▶ _HOW TO COMPLETE THIS TASK_
Starting at the top of the listing, extract every line up to and including the one with "obj.select_set(True)". Pictures stay out of the copy.

▬▬▬

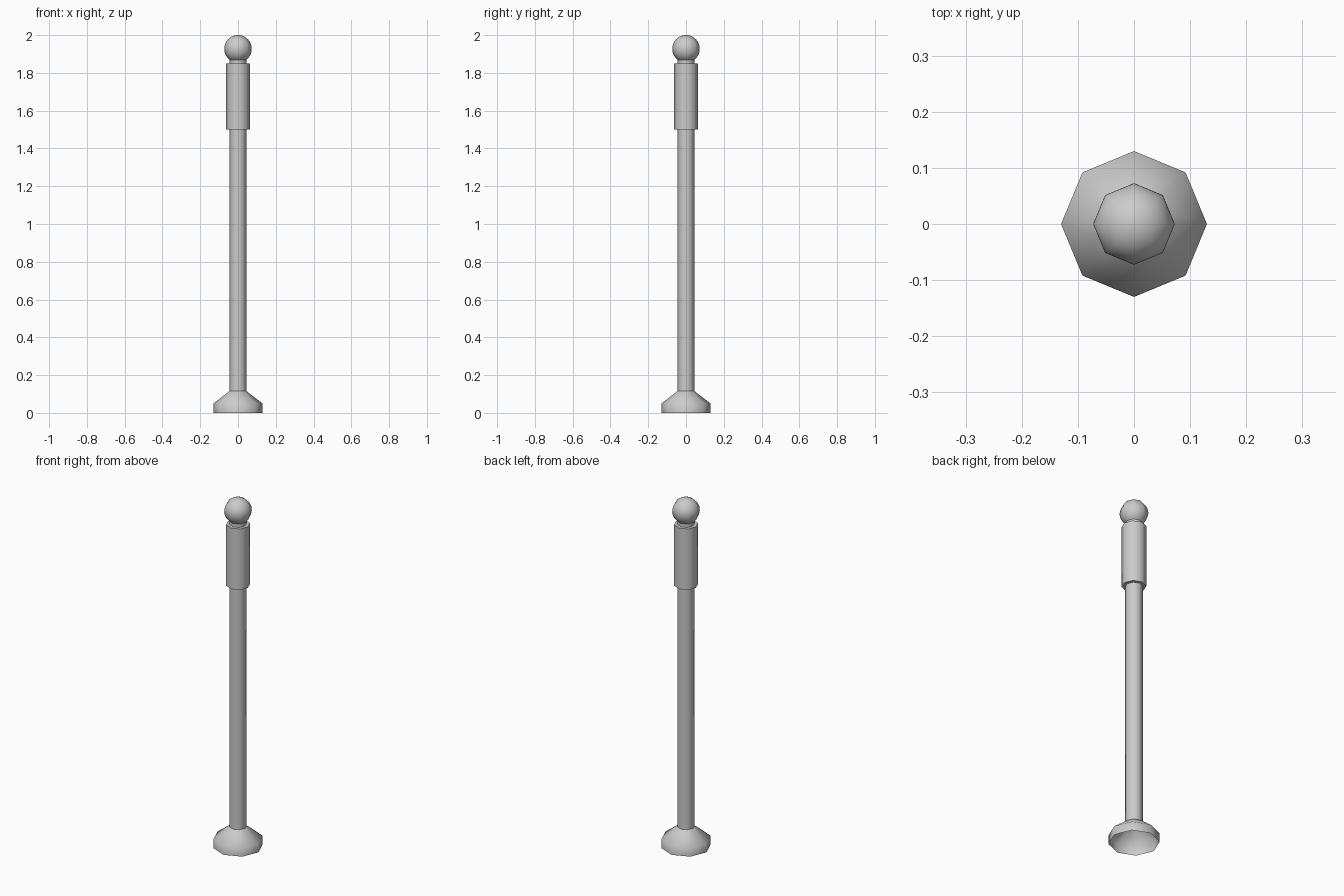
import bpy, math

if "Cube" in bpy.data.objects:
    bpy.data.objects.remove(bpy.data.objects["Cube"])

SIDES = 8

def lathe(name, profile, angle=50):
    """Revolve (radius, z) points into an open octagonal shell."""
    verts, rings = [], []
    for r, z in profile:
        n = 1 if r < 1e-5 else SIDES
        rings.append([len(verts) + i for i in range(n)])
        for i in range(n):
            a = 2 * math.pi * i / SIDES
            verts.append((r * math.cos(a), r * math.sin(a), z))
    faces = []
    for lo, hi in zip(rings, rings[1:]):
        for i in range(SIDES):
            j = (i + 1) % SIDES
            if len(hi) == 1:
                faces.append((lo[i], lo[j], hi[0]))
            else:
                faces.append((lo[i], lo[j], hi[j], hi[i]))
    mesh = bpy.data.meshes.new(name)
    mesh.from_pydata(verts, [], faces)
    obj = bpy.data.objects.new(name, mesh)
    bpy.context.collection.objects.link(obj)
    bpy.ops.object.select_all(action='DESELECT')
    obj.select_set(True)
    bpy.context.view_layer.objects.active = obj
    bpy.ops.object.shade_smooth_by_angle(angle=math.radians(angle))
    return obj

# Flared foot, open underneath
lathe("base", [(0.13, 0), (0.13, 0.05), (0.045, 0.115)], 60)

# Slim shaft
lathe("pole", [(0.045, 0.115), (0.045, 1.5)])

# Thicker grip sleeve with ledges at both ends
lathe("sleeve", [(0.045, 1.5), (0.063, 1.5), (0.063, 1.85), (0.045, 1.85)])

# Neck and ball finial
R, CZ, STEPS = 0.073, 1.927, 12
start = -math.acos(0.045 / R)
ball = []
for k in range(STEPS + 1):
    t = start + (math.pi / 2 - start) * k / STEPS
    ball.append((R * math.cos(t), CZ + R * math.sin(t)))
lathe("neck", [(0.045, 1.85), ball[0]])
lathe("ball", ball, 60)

▬▬▬

▶ _RESPONSE_
import bpy, math

if "Cube" in bpy.data.objects:
    bpy.data.objects.remove(bpy.data.objects["Cube"])

SIDES = 8

def lathe(name, profile, angle=50):
    """Revolve (radius, z) points into an open octagonal shell."""
    verts, rings = [], []
    for r, z in profile:
        n = 1 if r < 1e-5 else SIDES
        rings.append([len(verts) + i for i in range(n)])
        for i in range(n):
            a = 2 * math.pi * i / SIDES
            verts.append((r * math.cos(a), r * math.sin(a), z))
    faces = []
    for lo, hi in zip(rings, rings[1:]):
        for i in range(SIDES):
            j = (i + 1) % SIDES
            if len(hi) == 1:
                faces.append((lo[i], lo[j], hi[0]))
            else:
                faces.append((lo[i], lo[j], hi[j], hi[i]))
    mesh = bpy.data.meshes.new(name)
    mesh.from_pydata(verts, [], faces)
    obj = bpy.data.objects.new(name, mesh)
    bpy.context.collection.objects.link(obj)
    bpy.ops.object.select_all(action='DESELECT')
    obj.select_set(True)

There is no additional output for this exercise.